Yet, Socialist thought was also on the rise during her formative years, and when the first Children’s Houses were instituted in Italy, they functioned on a Socialist or Communist model. The equal contributions of all members of these beautiful homes for the poor were what enabled the homes to exist. Dedication to the maintenance of communal life and well-being was what, according to Montessori’s work, made possible the environment in which the individual could thrive.

Classism

Many modern readers of The Montessori Method will be somewhat taken aback by references to society that come from a caste-based mentality. During Montessori’s early life, Italy was a constitutional monarchy with extreme divisions between rich and poor. This is one of the reasons why it is so important to view both The Montessori Method and its author within the context of the times. Until recently, it was commonly thought that intelligence and moral refinement were the special properties of the wealthy, and that the poor were somehow lesser beings.

When reading The Montessori Method, you will encounter references that clearly play into this idea, and it is necessary to view them from a historical perspective. It is important to add that poor Italian men were not allowed to vote until 1913, and Italian women didn’t receive the right to vote until the 1940’s. In contrast to this, Dr. Montessori was a lifelong proponent of human rights.

Love of Peace

The Montessori Method was published in the year that Italy engaged in the Italo-Turkish War, a precursor to World War I. Soon afterward, Italy fell under the evil of Fascism, and Dr. Montessori was exiled by Benito Mussolini for refusing to train children to be soldiers. The first and second World Wars devastated Europe with their airplane combat and bombings. The atrocious violence can only have strengthened Maria Montessori’s urgent need to instill children with the ability to be peaceful within themselves and non-violent towards others.

Modern surveys continue to show that the Montessori methodology of courtesy and respect for others, grounded in a strong sense of self-respect, produces children with a heightened concept of social responsibility. In the words of Dr. Montessori, ‘establishing lasting peace is the work of education’.

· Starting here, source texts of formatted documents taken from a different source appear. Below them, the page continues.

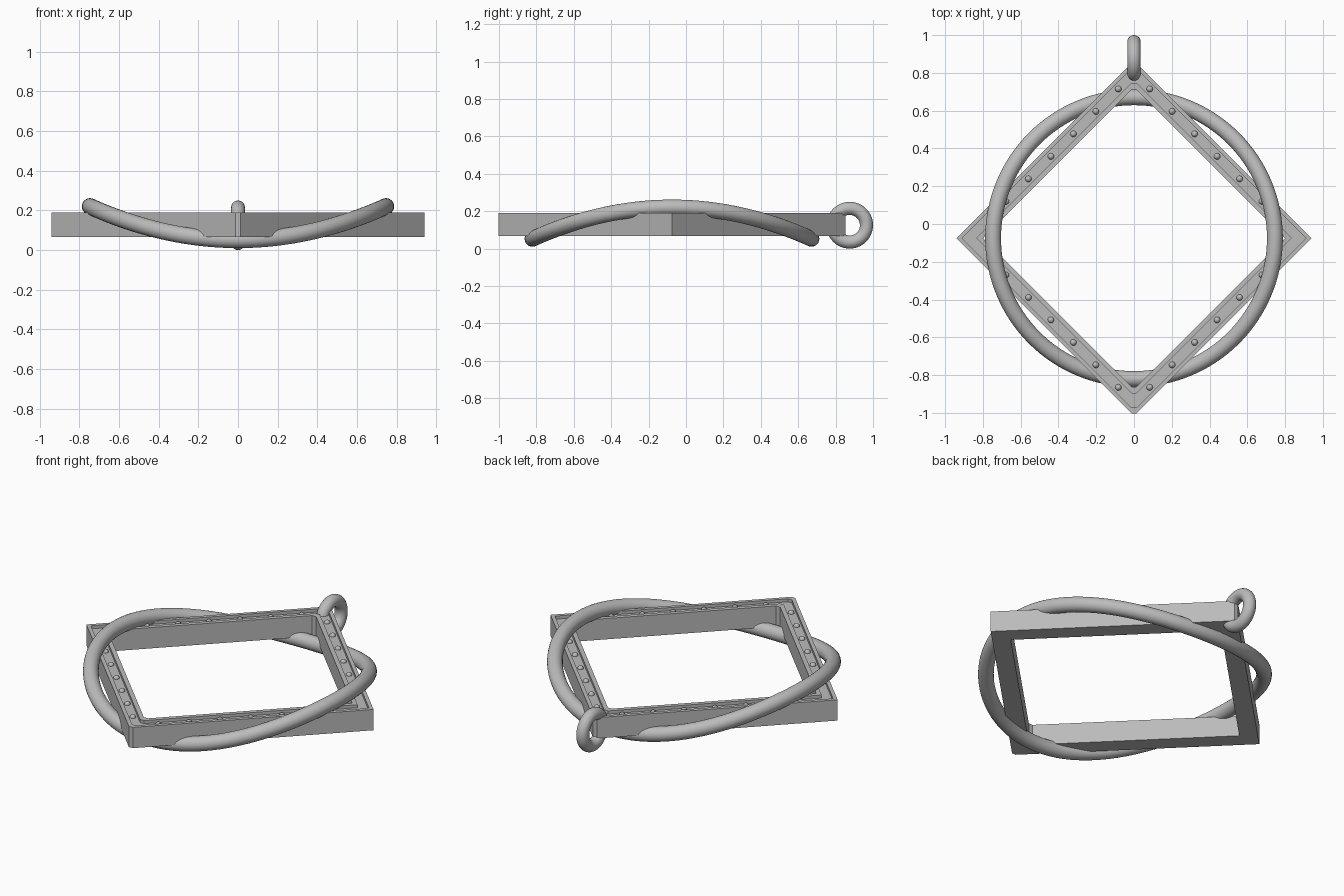
import bpy
import bmesh
from math import sin, cos, pi
from mathutils import Vector

CENTRE_Y = -0.075
cube = bpy.data.objects.get("Cube")
if cube:
    bpy.data.objects.remove(cube, do_unlink=True)

grey = bpy.data.materials.new("plain_grey")
grey.use_nodes = True
colour = (0.5, 0.5, 0.5, 1)
grey.diffuse_color = colour
grey.node_tree.nodes["Principled BSDF"].inputs["Base Color"].default_value = colour


def finish(name, bm, smooth, location):
    bmesh.ops.recalc_face_normals(bm, faces=bm.faces)
    for face in bm.faces:
        face.smooth = smooth
    mesh = bpy.data.meshes.new(name)
    bm.to_mesh(mesh)
    bm.free()
    mesh.materials.append(grey)
    obj = bpy.data.objects.new(name, mesh)
    obj.location = location
    bpy.context.collection.objects.link(obj)
    return obj


def bridge(bm, loops):
    """Join closed rows of vertices into a closed tube."""
    for a, b in zip(loops, loops[1:] + loops[:1]):
        n = len(a)
        for i in range(n):
            j = (i + 1) % n
            bm.faces.new((a[i], a[j], b[j], b[i]))


def tube(name, path, radius, axis, location, steps, sides):
    """Sweep a circle along a closed path, keeping one side towards axis."""
    bm = bmesh.new()
    loops = []
    for i in range(steps):
        t = 2 * pi * i / steps
        tangent = (path(t + 0.001) - path(t - 0.001)).normalized()
        out = tangent.cross(axis).normalized()
        up = out.cross(tangent)
        angles = [2 * pi * k / sides for k in range(sides)]
        loops.append([bm.verts.new(path(t) + radius * (out * cos(a) + up * sin(a)))
                      for a in angles])
    bridge(bm, loops)
    return finish(name, bm, True, location)


# Diamond frame: a channel section swept round a square with blunt front and back
CHAMFER = 0.013
section = [(0.94, 0.067), (0.94, 0.19), (0.91, 0.19), (0.91, 0.172),
           (0.835, 0.172), (0.835, 0.19), (0.80, 0.19), (0.80, 0.067)]
bm = bmesh.new()
rows = []
for d, z in section:
    c = CHAMFER
    outline = [(d, 0), (c, d - c), (-c, d - c), (-d, 0), (-c, c - d), (c, c - d)]
    rows.append([bm.verts.new((x, y, z)) for x, y in outline])
bridge(bm, rows)
finish("diamond_frame", bm, False, (0, CENTRE_Y, 0))

# Round studs along the channel on all four sides
bm = bmesh.new()
for sx in (-1, 1):
    for sy in (-1, 1):
        for i in range(6):
            x = 0.083 + 0.119 * i
            new = bmesh.ops.create_uvsphere(bm, u_segments=12, v_segments=8, radius=0.017)
            bmesh.ops.translate(bm, verts=new["verts"],
                                vec=(sx * x, sy * (0.873 - x), 0.172))
finish("frame_studs", bm, True, (0, CENTRE_Y, 0))

# Large saddle-shaped ring: high at the sides, low at front and back
tube("curved_ring",
     lambda t: Vector((0.746 * cos(t), 0.746 * sin(t), 0.136 + 0.084 * cos(2 * t))),
     0.042, Vector((0, 0, 1)), (0, CENTRE_Y, 0), 128, 24)

# Small upright hanging ring through the back corner
tube("hanging_ring",
     lambda t: Vector((0, 0.09 * cos(t), 0.09 * sin(t))),
     0.035, Vector((1, 0, 0)), (0, 0.875, 0.125), 48, 20)
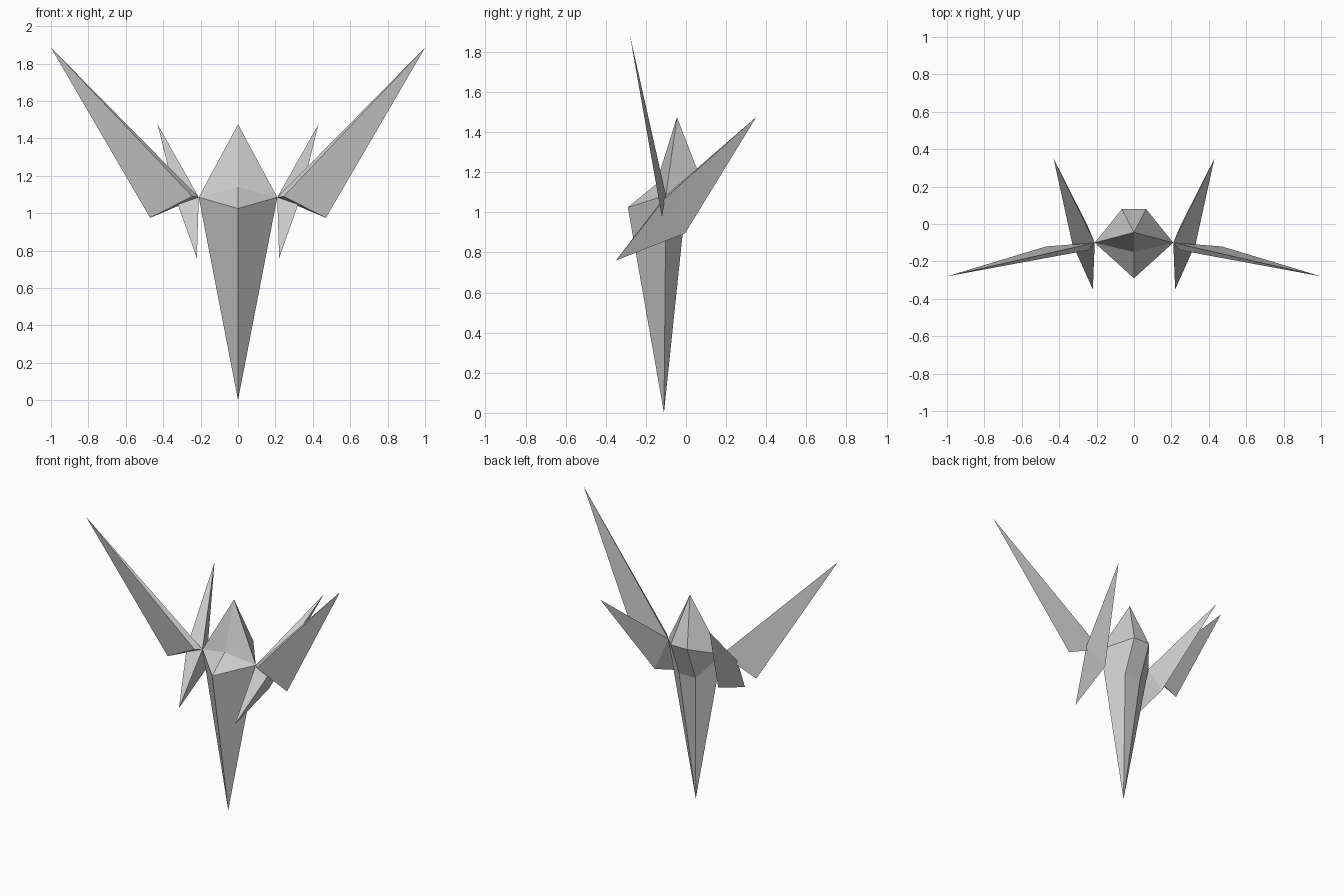
import bpy, bmesh

if "Cube" in bpy.data.objects:
    bpy.data.objects.remove(bpy.data.objects["Cube"])


def make_part(name, points, faces, mirror=False):
    bm = bmesh.new()
    v = {k: bm.verts.new(p) for k, p in points.items()}
    for f in faces:
        bm.faces.new([v[k] for k in f])
    bmesh.ops.recalc_face_normals(bm, faces=bm.faces)
    mesh = bpy.data.meshes.new(name)
    bm.to_mesh(mesh)
    bm.free()
    ob = bpy.data.objects.new(name, mesh)
    bpy.context.collection.objects.link(ob)
    if mirror:
        m = ob.modifiers.new("mirror", 'MIRROR')
        m.use_mirror_merge = False
    return ob


def spindle(ring, *tips):
    # fan from each tip to every edge of a ring
    return [(ring[i - 1], ring[i], t) for t in tips for i in range(len(ring))]


# central body: long lower spike, faceted shoulders and a peaked hood
pts = {
    'tip': (0, -0.11, 0), 'chest': (0, -0.29, 1.025),
    'brow': (0, -0.15, 1.14), 'peak': (0, -0.045, 1.475),
}
faces = [('tip', 'lowL', 'lowR'), ('lowL', 'lowR', 'backR', 'backL'),
         ('backL', 'backR', 'peak')]
for s, sx in (('L', -1), ('R', 1)):
    pts['side' + s] = (0.21 * sx, -0.10, 1.085)
    pts['back' + s] = (0.065 * sx, 0.08, 1.15)
    pts['low' + s] = (0.065 * sx, -0.015, 0.91)
    side, back, low = 'side' + s, 'back' + s, 'low' + s
    faces += [('tip', 'chest', side), ('tip', side, low), (side, low, back),
              (side, back, 'peak'), (side, 'peak', 'brow'),
              (side, 'brow', 'chest')]
make_part("body", pts, faces)

# large swept wings, thin three-sided spikes
make_part("wings", {
    'root': (0.21, -0.10, 1.085), 'front': (0.245, -0.14, 1.09),
    'corner': (0.47, -0.12, 0.975), 'tip': (1.0, -0.28, 1.885),
}, spindle(['root', 'front', 'corner'], 'tip') + [('root', 'front', 'corner')],
    mirror=True)

# side fins, double-ended spikes behind the wings
make_part("side_fins", {
    'root': (0.21, -0.10, 1.085), 'outer': (0.33, -0.105, 1.07),
    'bottom': (0.25, -0.005, 0.895),
    'up': (0.43, 0.35, 1.475), 'down': (0.22, -0.35, 0.76),
}, spindle(['root', 'outer', 'bottom'], 'up', 'down'), mirror=True)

The first chapter of The Montessori Method presents us with a wealth of concepts and ideals, and being able to identify and reflect on these prepares the reader for the subsequent chapters which show Montessori thought in action. I’ll continue this series after the first of the year with a post that will cover chapters 2-5 of this amazing and revolutionary book.